Salient. Victoria University of Wellington Students' Newspaper. Volume 31, Number 11 June 5, 1968
Letters To The Editor
Letters To The Editor
Extrav needs constructive criticism
Sir—The brief respite afforded Salient readers by the reviewer of "The Crucible", is over, and we are once again forced to read reviews which could have been constructed far more efficiently by n college pupil. Your critic, in his review of "Extrav 68" opens with a sweeping generalisation—"Three or more, a chaotic bore":—A Miss! Later on he comments on the second half of the show (for the most part of which in excess of twelve cast members were on stage) and delivers his weighty evaluation—"On the whole it was enjoyable"—A Hit!
Surely, with an annual revue such as "Extrav", constructive criticism which succeeding producers could utilise to the benefit of the show is worth far more than such destructive self-contradiction.
I am etc. R. A. Green.
Sir—These Christian bods (K. P. Perry for those historically minded) become more ingenious each year with their tales of divine revelation. Who else but they have the gall to say that though their last theory was wrong the answer is still right. Explanations of mysteries previously assigned to you know who are greeted by joyous cries that the aforesaid is even greater than previously believed. The more you shall know the less you shall know is the word. As long as these Christian chappies have imaginations (bloody vivid ones) they will continue to plague the rest of US plebs with the latest in revelation. Why don't they have a mass suicide and save themselves the suspense of waiting.
Me? I'll have this world thank you. Dying? Me? Gloop! Father I have sinned . . . .
Yours unrepentantly, David Grant
Sir—Hostels are being planned all over the place for students, but are hostels wanted by students? Or are they really suited to the needs of the students?
There are fixed meal hours and a host of other regulations. These could completely upset quite a few students. Some may like a stroll at 2 a.m. before carrying on with their work. Others may be naturally adverse to having meals in large groups or to having anything to do with large organisations. There are those who like privacy, and an absence of this could disturb them.

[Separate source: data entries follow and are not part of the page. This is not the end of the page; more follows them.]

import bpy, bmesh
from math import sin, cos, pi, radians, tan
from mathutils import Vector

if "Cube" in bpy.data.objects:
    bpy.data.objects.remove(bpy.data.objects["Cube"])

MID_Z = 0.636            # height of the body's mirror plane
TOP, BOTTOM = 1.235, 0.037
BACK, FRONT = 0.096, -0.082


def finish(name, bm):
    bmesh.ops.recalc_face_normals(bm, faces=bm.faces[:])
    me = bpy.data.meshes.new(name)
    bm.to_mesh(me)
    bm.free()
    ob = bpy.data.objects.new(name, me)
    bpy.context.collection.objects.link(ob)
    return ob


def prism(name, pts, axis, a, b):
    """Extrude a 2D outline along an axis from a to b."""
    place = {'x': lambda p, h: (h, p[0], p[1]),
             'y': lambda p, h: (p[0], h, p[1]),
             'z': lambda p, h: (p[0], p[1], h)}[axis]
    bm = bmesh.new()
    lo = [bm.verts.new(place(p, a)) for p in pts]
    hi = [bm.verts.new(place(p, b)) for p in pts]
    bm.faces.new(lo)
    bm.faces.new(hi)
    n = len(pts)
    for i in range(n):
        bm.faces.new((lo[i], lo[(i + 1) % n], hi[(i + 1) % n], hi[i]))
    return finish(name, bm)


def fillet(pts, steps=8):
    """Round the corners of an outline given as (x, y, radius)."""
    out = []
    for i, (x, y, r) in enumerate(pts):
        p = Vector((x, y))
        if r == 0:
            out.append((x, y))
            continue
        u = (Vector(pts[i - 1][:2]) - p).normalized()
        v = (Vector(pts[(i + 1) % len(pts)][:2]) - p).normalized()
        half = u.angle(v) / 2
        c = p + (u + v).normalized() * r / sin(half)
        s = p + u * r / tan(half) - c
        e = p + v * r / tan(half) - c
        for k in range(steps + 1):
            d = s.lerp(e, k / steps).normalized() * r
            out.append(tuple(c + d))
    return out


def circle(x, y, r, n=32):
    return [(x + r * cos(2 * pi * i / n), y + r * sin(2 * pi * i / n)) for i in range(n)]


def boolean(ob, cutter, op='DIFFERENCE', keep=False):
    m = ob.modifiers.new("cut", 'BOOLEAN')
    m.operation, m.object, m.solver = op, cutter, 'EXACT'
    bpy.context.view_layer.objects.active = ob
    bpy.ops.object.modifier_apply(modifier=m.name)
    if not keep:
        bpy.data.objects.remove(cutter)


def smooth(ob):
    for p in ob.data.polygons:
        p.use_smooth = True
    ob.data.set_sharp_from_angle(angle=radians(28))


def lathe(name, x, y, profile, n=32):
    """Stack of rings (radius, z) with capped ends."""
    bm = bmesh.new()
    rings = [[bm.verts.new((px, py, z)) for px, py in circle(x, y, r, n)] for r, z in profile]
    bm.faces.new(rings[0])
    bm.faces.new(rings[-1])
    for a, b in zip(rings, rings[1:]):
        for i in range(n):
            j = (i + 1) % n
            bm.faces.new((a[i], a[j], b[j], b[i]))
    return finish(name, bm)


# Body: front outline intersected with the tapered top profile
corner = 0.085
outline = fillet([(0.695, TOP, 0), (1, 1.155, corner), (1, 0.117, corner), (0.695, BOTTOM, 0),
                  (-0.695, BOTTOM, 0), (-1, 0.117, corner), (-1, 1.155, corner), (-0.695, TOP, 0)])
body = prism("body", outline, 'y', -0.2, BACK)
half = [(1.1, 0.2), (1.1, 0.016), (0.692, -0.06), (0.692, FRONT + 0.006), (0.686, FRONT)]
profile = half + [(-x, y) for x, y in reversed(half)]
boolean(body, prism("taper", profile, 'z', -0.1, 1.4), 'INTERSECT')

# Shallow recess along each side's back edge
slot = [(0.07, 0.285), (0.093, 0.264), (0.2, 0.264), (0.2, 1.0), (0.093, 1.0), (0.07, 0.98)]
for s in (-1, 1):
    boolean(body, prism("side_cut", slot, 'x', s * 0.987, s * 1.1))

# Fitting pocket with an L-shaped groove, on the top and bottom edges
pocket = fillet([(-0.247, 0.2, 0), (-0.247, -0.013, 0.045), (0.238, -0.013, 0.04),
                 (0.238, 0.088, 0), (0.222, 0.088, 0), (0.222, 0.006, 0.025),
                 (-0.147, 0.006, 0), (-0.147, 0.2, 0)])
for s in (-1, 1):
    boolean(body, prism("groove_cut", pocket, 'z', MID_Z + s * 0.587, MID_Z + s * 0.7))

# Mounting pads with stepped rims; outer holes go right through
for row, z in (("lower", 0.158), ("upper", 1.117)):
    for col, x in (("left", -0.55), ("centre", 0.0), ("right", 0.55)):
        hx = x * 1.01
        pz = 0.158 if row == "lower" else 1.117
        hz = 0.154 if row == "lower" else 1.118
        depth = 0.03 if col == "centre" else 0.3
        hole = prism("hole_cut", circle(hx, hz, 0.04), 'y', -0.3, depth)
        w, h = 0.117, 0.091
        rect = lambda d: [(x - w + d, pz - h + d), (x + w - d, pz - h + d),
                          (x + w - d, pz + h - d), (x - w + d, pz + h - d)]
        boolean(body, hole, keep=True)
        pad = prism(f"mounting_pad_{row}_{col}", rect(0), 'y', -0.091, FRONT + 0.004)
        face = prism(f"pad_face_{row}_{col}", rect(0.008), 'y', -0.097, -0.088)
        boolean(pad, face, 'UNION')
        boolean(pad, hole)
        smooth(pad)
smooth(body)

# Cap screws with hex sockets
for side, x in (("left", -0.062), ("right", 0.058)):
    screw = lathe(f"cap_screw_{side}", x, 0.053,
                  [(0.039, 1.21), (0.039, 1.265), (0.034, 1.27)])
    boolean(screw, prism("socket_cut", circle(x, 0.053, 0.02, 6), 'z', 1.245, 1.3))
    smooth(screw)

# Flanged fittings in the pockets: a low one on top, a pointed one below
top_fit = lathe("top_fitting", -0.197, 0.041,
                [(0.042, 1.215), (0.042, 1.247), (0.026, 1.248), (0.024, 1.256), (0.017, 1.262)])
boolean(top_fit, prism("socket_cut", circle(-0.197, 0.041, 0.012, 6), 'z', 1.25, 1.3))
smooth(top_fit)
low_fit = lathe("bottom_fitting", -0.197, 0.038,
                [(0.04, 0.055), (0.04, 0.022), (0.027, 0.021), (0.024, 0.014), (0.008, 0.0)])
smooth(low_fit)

Perhaps a huge block of flats should be built. Modern self-contained flats could be ideal for many people. These should be built for students only and should be furnished accordingly. A multitude of flats of a respectable standard say in a 20-storey building, and close to the university, with reasonable rents, Would fulfil the needs of many.
The usual objection to any idea of building in Wellington is the shortage of space. I have a suggestion. Opposite the Easterfieid building, on the other side of Kelburn Parade, there are many old wooden buildings. The whole row of these houses could be brought down and replaced by one huge edifice. Parking space could be provided on the bottom floor. The next floor perhaps could be occupied by necessary university offices, while the rest of the building could be full of small modern flats which would provide independence, privacy when desired, close access to society.
Yours, Narenda Nagin.
Sir—Something that is becoming increasingly more obvious is the difficulties one encounters in finding a satisfactory, legal, car parking space in the vicinity of this university.
Recently I received a traffic offence notice for parking in the zone restricted for motor cycles in Kelburn Parade, even though the time was 4.30 p.m. and only about one quarter of this tone was being used.
On Wednesday, 22 May at 3.00 p.m. I made some observations in Kelburn Parade and at a conservative estimate there was room in this restricted zone for another 70 motor cycles. However, the owners of 32 motor cycles found it necessary to park outside their allocated space, and in so doing deprived 15 car users of satisfactory parking spaces.
I do not begrudge the motor cyclists their parking area, hut I write this letter to bring attention to the ignorance or tnoughtlessness of the large number of motor cyclists attending this university.
M. J. Higgs.
Sir—With reference to your item captioned "Buchanan Tells International Club he won't listen," can I make the two following points:
First, may I express the hope that the International Club does not make a habit of handing out for publication personal letters it may receive (would the Club have forwarded to you my letter if I had accepted the invitation?); secondly, since I have had the opportunity to read a good many of the utterances and policy statements of Mr. Malik and his colleagues in the press of Malaysia and Singapore, as well as in English and French newspapers, the innuendo in your captioning was quiet unnecessary.
Yours faithfully, Keith Buchanan.
[I agree with you that the International Club is unlikely to have found your acceptance newsworthy.−ed.]